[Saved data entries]

---

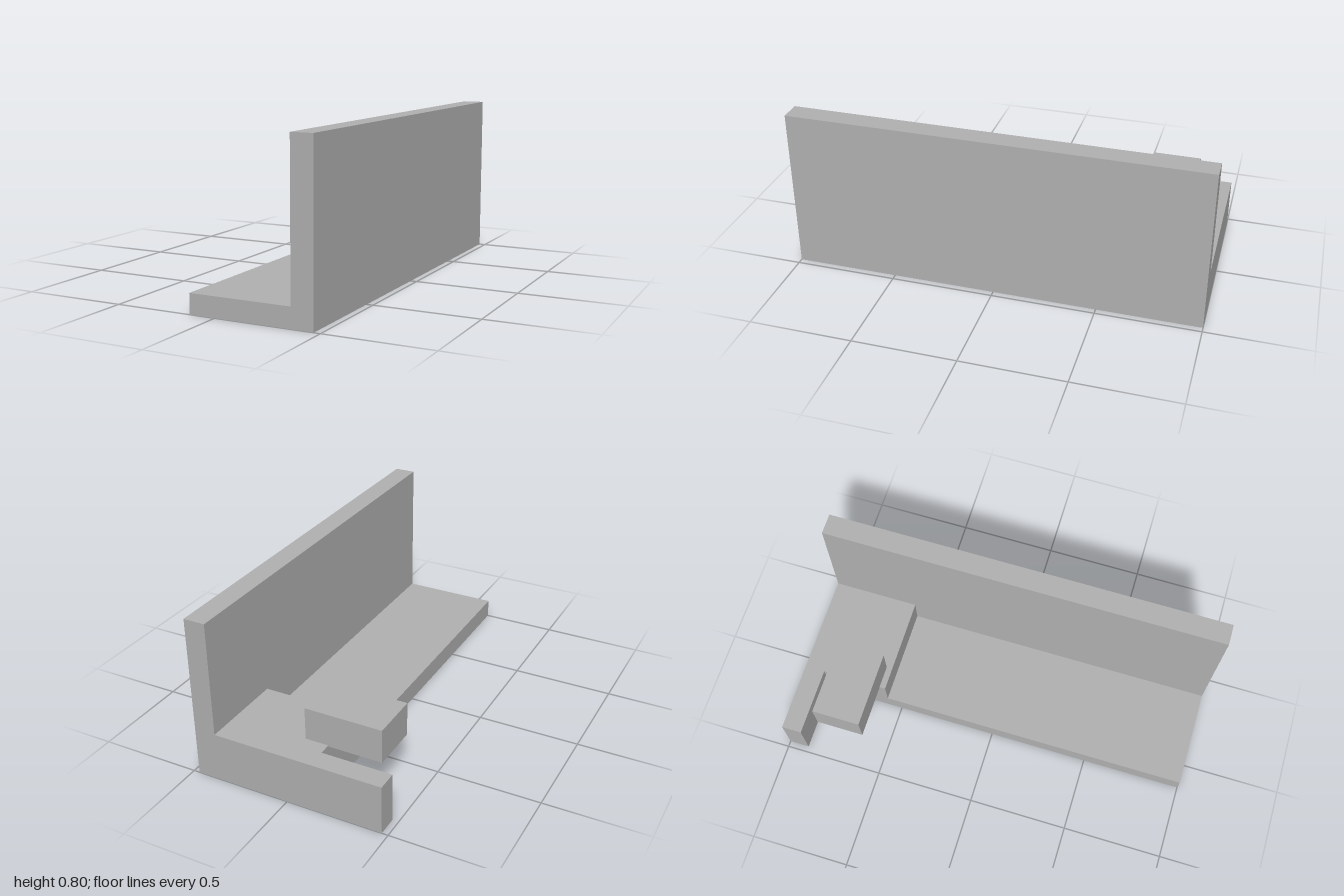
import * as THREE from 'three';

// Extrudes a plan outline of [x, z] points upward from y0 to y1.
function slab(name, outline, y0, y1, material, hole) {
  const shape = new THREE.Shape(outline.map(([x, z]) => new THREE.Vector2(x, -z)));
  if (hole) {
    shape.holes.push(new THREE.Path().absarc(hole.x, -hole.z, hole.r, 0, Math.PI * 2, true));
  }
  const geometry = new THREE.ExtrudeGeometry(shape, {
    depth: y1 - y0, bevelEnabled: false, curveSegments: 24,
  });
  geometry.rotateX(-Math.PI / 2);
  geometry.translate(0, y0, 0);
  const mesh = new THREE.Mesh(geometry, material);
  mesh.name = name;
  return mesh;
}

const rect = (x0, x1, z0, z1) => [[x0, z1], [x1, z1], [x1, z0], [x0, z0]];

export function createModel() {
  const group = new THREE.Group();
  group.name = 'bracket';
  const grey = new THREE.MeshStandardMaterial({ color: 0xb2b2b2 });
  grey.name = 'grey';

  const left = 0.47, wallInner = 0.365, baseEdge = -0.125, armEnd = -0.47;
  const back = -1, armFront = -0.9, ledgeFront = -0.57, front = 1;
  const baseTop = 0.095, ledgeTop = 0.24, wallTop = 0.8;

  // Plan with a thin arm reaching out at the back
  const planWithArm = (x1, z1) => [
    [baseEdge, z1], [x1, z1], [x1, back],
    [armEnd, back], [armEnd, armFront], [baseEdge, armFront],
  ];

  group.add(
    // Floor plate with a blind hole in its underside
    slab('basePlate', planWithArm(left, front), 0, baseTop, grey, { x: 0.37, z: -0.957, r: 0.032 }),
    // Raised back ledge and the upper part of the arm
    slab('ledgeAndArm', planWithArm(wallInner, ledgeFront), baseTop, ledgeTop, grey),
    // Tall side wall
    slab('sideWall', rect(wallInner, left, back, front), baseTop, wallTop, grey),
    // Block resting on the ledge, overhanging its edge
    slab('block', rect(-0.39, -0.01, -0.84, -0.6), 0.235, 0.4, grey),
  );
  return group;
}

---

# Assignment
Every entry above should be printed again exactly, except for the pictures.

# Result of the exercise
import * as THREE from 'three';

// Extrudes a plan outline of [x, z] points upward from y0 to y1.
function slab(name, outline, y0, y1, material, hole) {
  const shape = new THREE.Shape(outline.map(([x, z]) => new THREE.Vector2(x, -z)));
  if (hole) {
    shape.holes.push(new THREE.Path().absarc(hole.x, -hole.z, hole.r, 0, Math.PI * 2, true));
  }
  const geometry = new THREE.ExtrudeGeometry(shape, {
    depth: y1 - y0, bevelEnabled: false, curveSegments: 24,
  });
  geometry.rotateX(-Math.PI / 2);
  geometry.translate(0, y0, 0);
  const mesh = new THREE.Mesh(geometry, material);
  mesh.name = name;
  return mesh;
}

const rect = (x0, x1, z0, z1) => [[x0, z1], [x1, z1], [x1, z0], [x0, z0]];

export function createModel() {
  const group = new THREE.Group();
  group.name = 'bracket';
  const grey = new THREE.MeshStandardMaterial({ color: 0xb2b2b2 });
  grey.name = 'grey';

  const left = 0.47, wallInner = 0.365, baseEdge = -0.125, armEnd = -0.47;
  const back = -1, armFront = -0.9, ledgeFront = -0.57, front = 1;
  const baseTop = 0.095, ledgeTop = 0.24, wallTop = 0.8;

  // Plan with a thin arm reaching out at the back
  const planWithArm = (x1, z1) => [
    [baseEdge, z1], [x1, z1], [x1, back],
    [armEnd, back], [armEnd, armFront], [baseEdge, armFront],
  ];

  group.add(
    // Floor plate with a blind hole in its underside
    slab('basePlate', planWithArm(left, front), 0, baseTop, grey, { x: 0.37, z: -0.957, r: 0.032 }),
    // Raised back ledge and the upper part of the arm
    slab('ledgeAndArm', planWithArm(wallInner, ledgeFront), baseTop, ledgeTop, grey),
    // Tall side wall
    slab('sideWall', rect(wallInner, left, back, front), baseTop, wallTop, grey),
    // Block resting on the ledge, overhanging its edge
    slab('block', rect(-0.39, -0.01, -0.84, -0.6), 0.235, 0.4, grey),
  );
  return group;
}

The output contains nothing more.